> SOURCE MATERIAL:

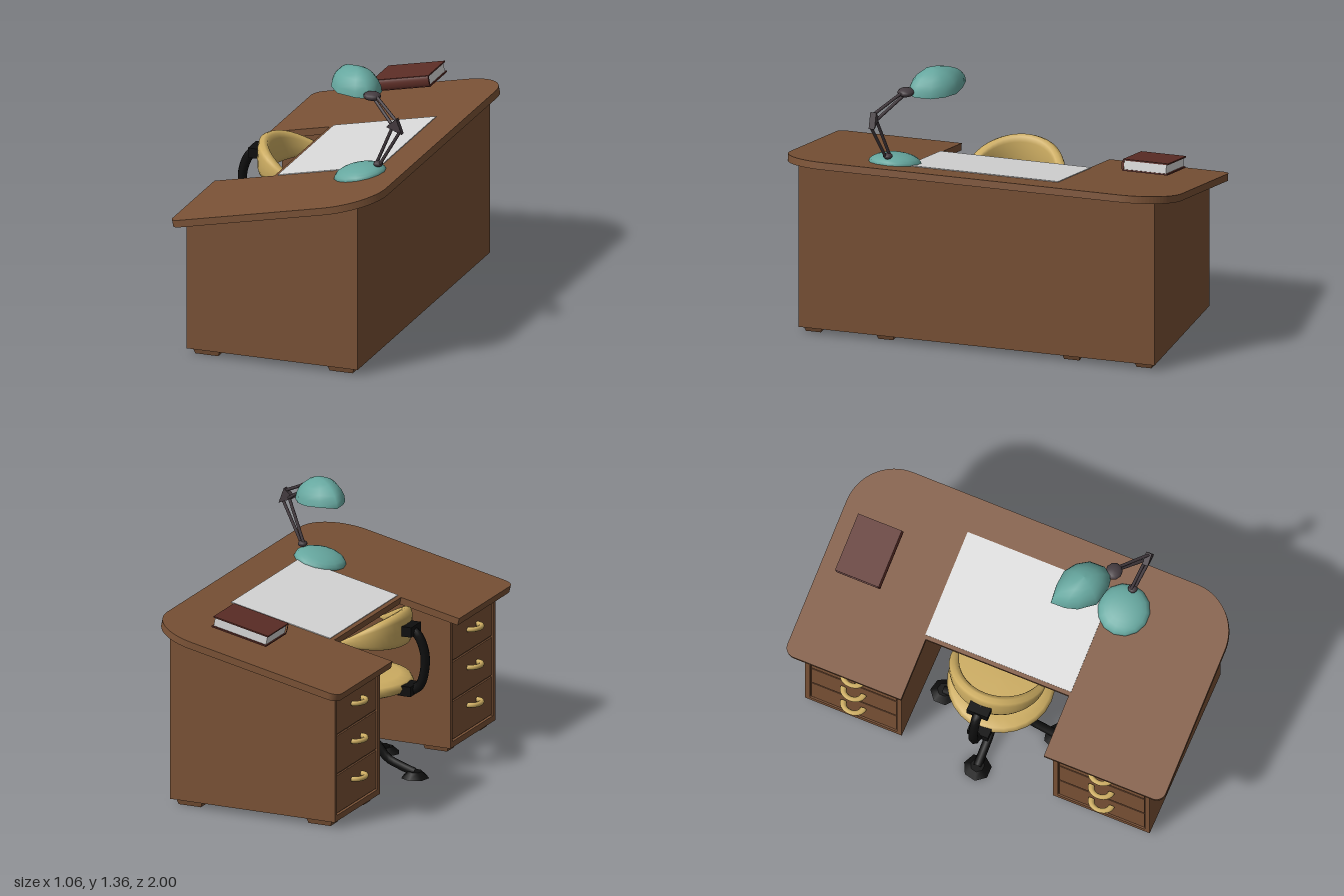
import * as THREE from 'three';

const mat = (name, color, side = THREE.FrontSide) => {
  const m = new THREE.MeshStandardMaterial({ color, side });
  m.name = name;
  return m;
};

export function createModel() {
  const wood = mat('walnut wood', 0x7a5236);
  const paper = mat('paper white', 0xd9d9d9, THREE.DoubleSide);
  const teal = mat('teal enamel', 0x66a79f, THREE.DoubleSide);
  const yellow = mat('mustard upholstery', 0xcdad62, THREE.DoubleSide);
  const black = mat('black plastic', 0x0e0e0e);
  const metal = mat('dark metal', 0x453c41);
  const leather = mat('book cover', 0x5c2d26);

  const model = new THREE.Group();
  const group = (name, parent = model) => {
    const g = new THREE.Group();
    g.name = name;
    parent.add(g);
    return g;
  };
  const add = (parent, name, geo, material, x = 0, y = 0, z = 0) => {
    const m = new THREE.Mesh(geo, material);
    m.name = name;
    m.position.set(x, y, z);
    parent.add(m);
    return m;
  };
  const box = (w, h, d) => new THREE.BoxGeometry(w, h, d);
  const v3 = (x, y, z) => new THREE.Vector3(x, y, z);
  const polygon = pts => new THREE.Shape(pts.map(p => new THREE.Vector2(...p)));
  const extrude = (shape, depth) =>
    new THREE.ExtrudeGeometry(shape, { depth, bevelEnabled: false, curveSegments: 10 });
  const rod = (parent, name, a, b, r, material) => {
    const m = add(parent, name, new THREE.CylinderGeometry(r, r, a.distanceTo(b), 8), material);
    m.position.copy(a).lerp(b, 0.5);
    m.quaternion.setFromUnitVectors(v3(0, 1, 0), b.clone().sub(a).normalize());
  };
  // Skin a list of closed rings with equal point counts
  const loft = rings => {
    const n = rings[0].length, index = [];
    for (let i = 0; i < rings.length - 1; i++) for (let j = 0; j < n; j++) {
      const a = i * n + j, b = i * n + (j + 1) % n;
      index.push(a, b, a + n, b, b + n, a + n);
    }
    const g = new THREE.BufferGeometry().setFromPoints(rings.flat());
    g.setIndex(index);
    g.computeVertexNormals();
    return g;
  };

  // Sloping worktop: U-shaped outline, origin on its upper face
  const slope = 0.208, thick = 0.036;
  const top = group('worktop');
  top.position.set(0.005, 0.82, 0);
  top.rotation.z = slope;
  const L = 0.53, R = 0.25, r = 0.05, s = new THREE.Shape();
  s.moveTo(-L + r, -1);
  s.lineTo(L - R, -1);
  s.absarc(L - R, -1 + R, R, -Math.PI / 2, 0);
  s.lineTo(L, 1 - R);
  s.absarc(L - R, 1 - R, R, 0, Math.PI / 2);
  s.lineTo(-L + r, 1);
  s.absarc(-L + r, 1 - r, r, Math.PI / 2, Math.PI);
  s.lineTo(-L, 0.38);
  s.lineTo(-0.21, 0.38);
  s.lineTo(-0.21, -0.375);
  s.lineTo(-L, -0.375);
  s.absarc(-L + r, -1 + r, r, Math.PI, Math.PI * 1.5);
  add(top, 'deskTop', extrude(s, thick).rotateX(-Math.PI / 2), wood, 0, -thick, 0);
  add(top, 'paperSheet', box(0.545, 0.004, 0.77), paper, 0.083, 0.003, -0.005);

  // Book with rounded spine on the +z side
  const book = group('book', top);
  book.position.set(0.078, 0.101, -0.79);
  for (const y of [-0.0255, 0.0255]) add(book, 'bookCover', box(0.3, 0.007, 0.23), leather, 0, y, 0);
  add(book, 'bookPages', box(0.288, 0.044, 0.215), paper, 0, 0, 0.002);
  const spine = new THREE.CylinderGeometry(0.029, 0.029, 0.3, 12, 1, false, 0, Math.PI)
    .rotateZ(Math.PI / 2).rotateX(-Math.PI / 2).scale(1, 1, 0.45);
  spine.computeBoundingBox();
  if (spine.boundingBox.max.z < 0.005) spine.rotateX(Math.PI);
  add(book, 'bookSpine', spine, leather, 0, 0, 0.109);

  // Desk body: pedestals, knee panel, drawers and feet
  const under = x => 0.82 - thick / Math.cos(slope) + (x - 0.005) * Math.tan(slope);
  const slab = (x0, x1, depth) =>
    extrude(polygon([[x0, 0.03], [x1, 0.03], [x1, under(x1)], [x0, under(x0)]]), depth);
  const desk = group('deskBody');
  add(desk, 'kneePanel', slab(0.28, 0.435, 0.8), wood, 0, 0, -0.4);
  for (const side of [-1, 1]) {
    const ped = group(side > 0 ? 'leftPedestal' : 'rightPedestal', desk);
    const zc = side * 0.655;
    add(ped, 'pedestalCase', slab(-0.44, 0.435, 0.51), wood, 0, 0, zc - 0.255);
    const frame = polygon([[-0.255, 0.03], [0.255, 0.03], [0.255, 0.684], [-0.255, 0.684]]);
    frame.holes.push(polygon([[-0.23, 0.06], [-0.23, 0.67], [0.23, 0.67], [0.23, 0.06]]));
    add(ped, 'drawerFrame', extrude(frame, 0.015).rotateY(-Math.PI / 2), wood, -0.44, 0, zc);
    [0.195, 0.388, 0.582].forEach((y, i) => {
      add(ped, 'drawerFront', box(0.012, 0.192, 0.45), wood, -0.443, 0.163 + i * 0.202, zc);
      const handle = new THREE.TorusGeometry(0.042, 0.013, 8, 14, Math.PI)
        .rotateX(-Math.PI / 2).rotateY(Math.PI / 2).scale(1, 1, 1.25);
      add(ped, 'drawerHandle', handle, yellow, -0.453, y, zc);
    });
    for (const x of [-0.36, 0.34]) for (const z of [0.475, 0.845]) {
      const foot = new THREE.CylinderGeometry(0.5, 0.42, 0.03, 4, 1).rotateY(Math.PI / 4)
        .scale(0.2, 1, 0.13).toNonIndexed();
      foot.computeVertexNormals();
      add(ped, 'deskFoot', foot, wood, x, 0.015, side * z);
    }
  }

  // Swivel chair
  const chair = group('chair');
  chair.position.x = -0.155;
  add(chair, 'chairColumn', new THREE.CylinderGeometry(0.068, 0.068, 0.26, 16), black, 0, 0.3, 0);
  for (let i = 0; i < 4; i++) {
    const leg = group('chairLeg', chair);
    leg.rotation.y = i * Math.PI / 2;
    const path = new THREE.CatmullRomCurve3(
      [v3(0.01, 0.2, 0), v3(0.08, 0.16, 0), v3(0.15, 0.08, 0), v3(0.22, 0.05, 0), v3(0.3, 0.025, 0)]);
    add(leg, 'legArm', new THREE.TubeGeometry(path, 12, 0.022, 8), black);
    add(leg, 'legPad', new THREE.CylinderGeometry(0.035, 0.07, 0.032, 7), black, 0.3, 0.016, 0);
  }
  const seat = [[0, 0.41], [0.2, 0.415], [0.25, 0.435], [0.265, 0.46], [0.25, 0.485], [0.2, 0.497], [0, 0.5]];
  add(chair, 'chairSeat', new THREE.LatheGeometry(seat.map(p => new THREE.Vector2(...p)), 28), yellow);

  // Wrap-around backrest, tapering towards both ends
  const rings = [];
  for (let i = 0; i <= 24; i++) {
    const t = i / 12 - 1, a = t * 1.6, drop = 1 - Math.cos(a);
    const f = Math.max(0.02, Math.sqrt(1 - t ** 4));
    const hi = 0.845 - 0.115 * drop, lo = 0.665 + 0.03 * drop;
    rings.push(Array.from({ length: 12 }, (_, j) => {
      const q = j / 12 * Math.PI * 2, c = Math.cos(q), sn = Math.sin(q);
      const rad = 0.23 + 0.03 * f * Math.sign(c) * Math.sqrt(Math.abs(c));
      const y = (hi + lo) / 2 + (hi - lo) / 2 * f * Math.sign(sn) * Math.abs(sn) ** 0.7;
      return v3(-Math.cos(a) * rad, y, Math.sin(a) * rad);
    }));
  }
  add(chair, 'chairBackrest', loft(rings), yellow);
  const bow = new THREE.CatmullRomCurve3([v3(-0.25, 0.76, 0), v3(-0.31, 0.735, 0), v3(-0.35, 0.65, 0),
    v3(-0.352, 0.56, 0), v3(-0.325, 0.475, 0), v3(-0.27, 0.44, 0), v3(-0.2, 0.44, 0)]);
  add(chair, 'backBracket', new THREE.TubeGeometry(bow, 24, 0.024, 8), black);
  add(chair, 'upperMount', box(0.06, 0.05, 0.11), black, -0.275, 0.755, 0);
  add(chair, 'lowerMount', box(0.07, 0.05, 0.11), black, -0.265, 0.45, 0);

  // Desk lamp: domed base, jointed arms and shade
  const base = new THREE.SphereGeometry(0.13, 14, 6, 0, Math.PI * 2, 0, Math.PI / 2).scale(1, 0.4, 1);
  add(top, 'lampBase', base, teal, 0.281, 0, 0.465);
  const lamp = group('lamp');
  const ball = new THREE.SphereGeometry(1, 10, 8);
  add(lamp, 'baseJoint', ball, metal, 0.377, 0.945, 0.472).scale.set(0.024, 0.016, 0.024);
  rod(lamp, 'lowerArm', v3(0.366, 0.945, 0.465), v3(0.465, 1.16, 0.503), 0.008, metal);
  rod(lamp, 'lowerArm', v3(0.388, 0.945, 0.48), v3(0.507, 1.14, 0.52), 0.008, metal);
  rod(lamp, 'upperArm', v3(0.325, 1.255, 0.4), v3(0.47, 1.155, 0.505), 0.008, metal);
  rod(lamp, 'upperArm', v3(0.33, 1.275, 0.4), v3(0.49, 1.19, 0.515), 0.008, metal);
  add(lamp, 'elbowJoint', extrude(polygon([[0.438, 1.16], [0.518, 1.128], [0.49, 1.206]]), 0.03),
    metal, 0, 0, 0.495);
  add(lamp, 'shadeJoint', ball, metal, 0.317, 1.263, 0.398).scale.set(0.045, 0.022, 0.042);

  // Shade: rounded outline drawn to one corner, domed to an apex
  const rim = [[0.05, 0.175], [0.14, 0.165], [0.22, 0.17], [0.28, 0.21], [0.32, 0.27], [0.322, 0.35],
    [0.29, 0.395], [0.23, 0.405], [0.13, 0.385], [0.07, 0.31], [0.052, 0.25]];
  const cx = 0.2, cz = 0.29;
  const shade = [];
  for (let k = 0; k <= 6; k++) {
    const a = k / 6 * Math.PI / 2, c = Math.max(Math.cos(a), 0.001);
    shade.push(rim.map(([x, z]) => v3(cx + (x - cx) * c,
      1.25 - 0.04 * (x - 0.1) * c + 0.112 * Math.sin(a), cz + (z - cz) * c)));
  }
  add(lamp, 'lampShade', loft(shade), teal);
  const inner = new THREE.ShapeGeometry(polygon(rim.map(([x, z]) =>
    [(x - cx) * 0.93, (z - cz) * 0.93]))).rotateX(Math.PI / 2);
  add(lamp, 'shadeLining', inner, paper, cx, 1.253, cz).rotation.z = -0.04;

  return model;
}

> WHAT THE TASK REQUIRES: Repeat word for word the lines above that run from the line containing "if (spine.boundingBox.max.z <" through the line containing "0.67], [0.23, 0.06]]));", both ends included, and nothing else.

> ANSWER SECTION:
  if (spine.boundingBox.max.z < 0.005) spine.rotateX(Math.PI);
  add(book, 'bookSpine', spine, leather, 0, 0, 0.109);

  // Desk body: pedestals, knee panel, drawers and feet
  const under = x => 0.82 - thick / Math.cos(slope) + (x - 0.005) * Math.tan(slope);
  const slab = (x0, x1, depth) =>
    extrude(polygon([[x0, 0.03], [x1, 0.03], [x1, under(x1)], [x0, under(x0)]]), depth);
  const desk = group('deskBody');
  add(desk, 'kneePanel', slab(0.28, 0.435, 0.8), wood, 0, 0, -0.4);
  for (const side of [-1, 1]) {
    const ped = group(side > 0 ? 'leftPedestal' : 'rightPedestal', desk);
    const zc = side * 0.655;
    add(ped, 'pedestalCase', slab(-0.44, 0.435, 0.51), wood, 0, 0, zc - 0.255);
    const frame = polygon([[-0.255, 0.03], [0.255, 0.03], [0.255, 0.684], [-0.255, 0.684]]);
    frame.holes.push(polygon([[-0.23, 0.06], [-0.23, 0.67], [0.23, 0.67], [0.23, 0.06]]));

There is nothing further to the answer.